His team also came up with a way of addressing one key problem: while solar cells perform better at low temperatures, battery performance declines significantly. The so-called “microcontroller” allows the module’s battery to charge at temperatures between -30 degrees Celsius (-20 degrees Fahrenheit) and 60 degrees Celsius (140 degrees Fahrenheit).
And if the temperature were to become even more extreme, the system can still draw power directly from the solar cells.
It even works when it’s cloudy. “This big solar cell produces a lot of energy,” Hahn explains. “When the sun shines directly on it, it has more energy than all these applications require. So if it’s cloudy or snows, it still functions well.”

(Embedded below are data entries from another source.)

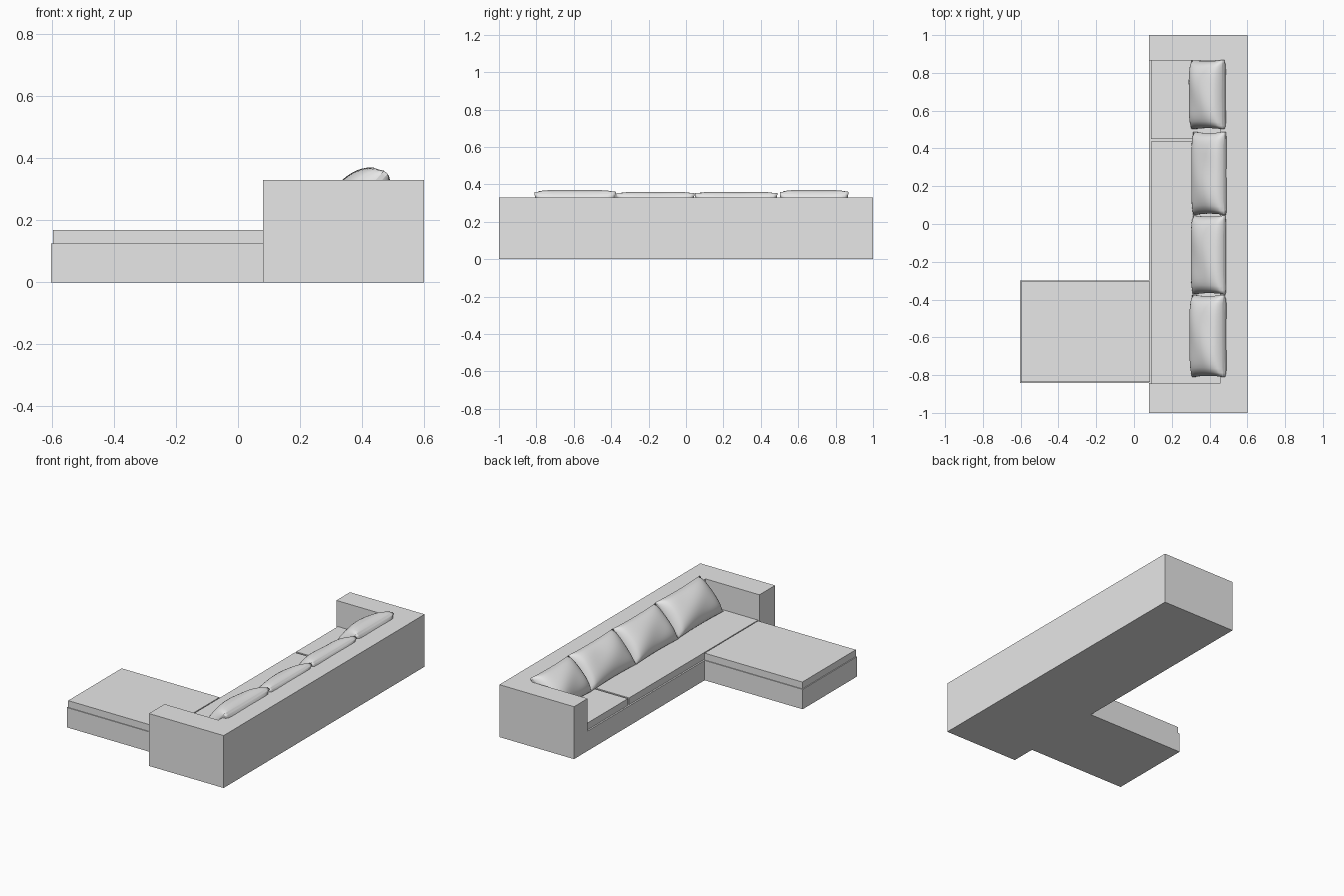
import bpy, bmesh, math, random
from mathutils import Matrix, Vector

random.seed(4)
if "Cube" in bpy.data.objects:
    bpy.data.objects.remove(bpy.data.objects["Cube"])

# Single upholstery colour
fabric = bpy.data.materials.new("grey_fabric")
fabric.use_nodes = True
GREY = (0.8, 0.8, 0.8, 1)
fabric.diffuse_color = GREY
fabric.node_tree.nodes["Principled BSDF"].inputs["Base Color"].default_value = GREY


def finish(name, bm):
    mesh = bpy.data.meshes.new(name)
    bmesh.ops.recalc_face_normals(bm, faces=bm.faces)
    bm.to_mesh(mesh)
    bm.free()
    mesh.materials.append(fabric)
    obj = bpy.data.objects.new(name, mesh)
    bpy.context.collection.objects.link(obj)
    return obj


def box(name, x, y, z):
    """Block given by its (min, max) range on each axis."""
    bm = bmesh.new()
    bmesh.ops.create_cube(bm, size=1)
    for v in bm.verts:
        v.co = Vector([r[0] if c < 0 else r[1] for c, r in zip(v.co, (x, y, z))])
    return finish(name, bm)


def pillow(name, y0, y1, x, z, thick):
    """Puffed rectangle, leaning back against the sofa back."""
    bm = bmesh.new()
    bmesh.ops.create_cube(bm, size=2)
    bmesh.ops.subdivide_edges(bm, edges=bm.edges[:], cuts=19, use_grid_fill=True)
    half_l, half_h = (y1 - y0) / 2, 0.122
    phase = random.uniform(0, math.tau)
    for v in bm.verts:
        u, w, n = v.co
        # thickness swells quickly from the seam, with soft folds
        puff = 0.10 + 0.90 * (max(0, 1 - u ** 4) * max(0, 1 - w * w)) ** 0.5
        fold = 1 + 0.05 * math.sin(4 * u + 2 * w + phase) * (1 - w * w)
        # edges bow in slightly between the corners
        pu = u * (1 - 0.03 * (1 - w * w))
        pw = w * (1 - 0.04 * (1 - u * u))
        v.co = (pw * half_h, pu * half_l, n * thick * puff * fold)
    bm.transform(Matrix.Translation((x, (y0 + y1) / 2, z))
                 @ Matrix.Rotation(math.radians(-48), 4, 'Y'))
    obj = finish(name, bm)
    for p in obj.data.polygons:
        p.use_smooth = True
    return obj


# Frame: back, arms and plinths
TOP, BASE, SEAT = 0.33, 0.125, 0.168
FRONT, INNER = 0.08, 0.455
RIGHT, LEFT = -0.845, 0.865
box("sofa_back", (INNER, 0.6), (RIGHT, LEFT), (0, TOP))
box("right_arm", (FRONT, 0.6), (-1, RIGHT), (0, TOP))
box("left_arm", (FRONT, 0.6), (LEFT, 1), (0, TOP))
box("seat_base", (FRONT, INNER), (RIGHT, LEFT), (0, BASE))
box("chaise_base", (-0.603, FRONT), (-0.842, -0.3), (0, BASE))

# Seat cushions, with narrow seams between them
box("long_seat_cushion", (0.09, INNER), (RIGHT, 0.438), (BASE, SEAT))
box("short_seat_cushion", (0.09, INNER), (0.45, LEFT), (BASE, SEAT))
box("chaise_cushion", (-0.597, 0.084), (-0.837, -0.305), (BASE, SEAT))

# Loose back pillows
for i, (y0, y1, x, z, t) in enumerate([
        (-0.81, -0.375, 0.395, 0.264, 0.082),
        (-0.372, 0.045, 0.398, 0.258, 0.070),
        (0.048, 0.488, 0.400, 0.258, 0.070),
        (0.502, 0.868, 0.392, 0.264, 0.082)]):
    pillow(f"back_pillow_{i + 1}", y0, y1, x, z, t)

That means that on sunny days, once the skiing is done, there is so much energy left in the helmet that it can still be used to charge phones and MP3 players back home.
The Fraunhofer Institute and its partners have already come up with a prototype and plan to release the first commercial product by the end of the year.
It won’t be cheap, with the first helmets expected to retail at around 300 euros ($400). But you can’t put a price on a charged-up phone.
(Picture from Fraunhofer IZM)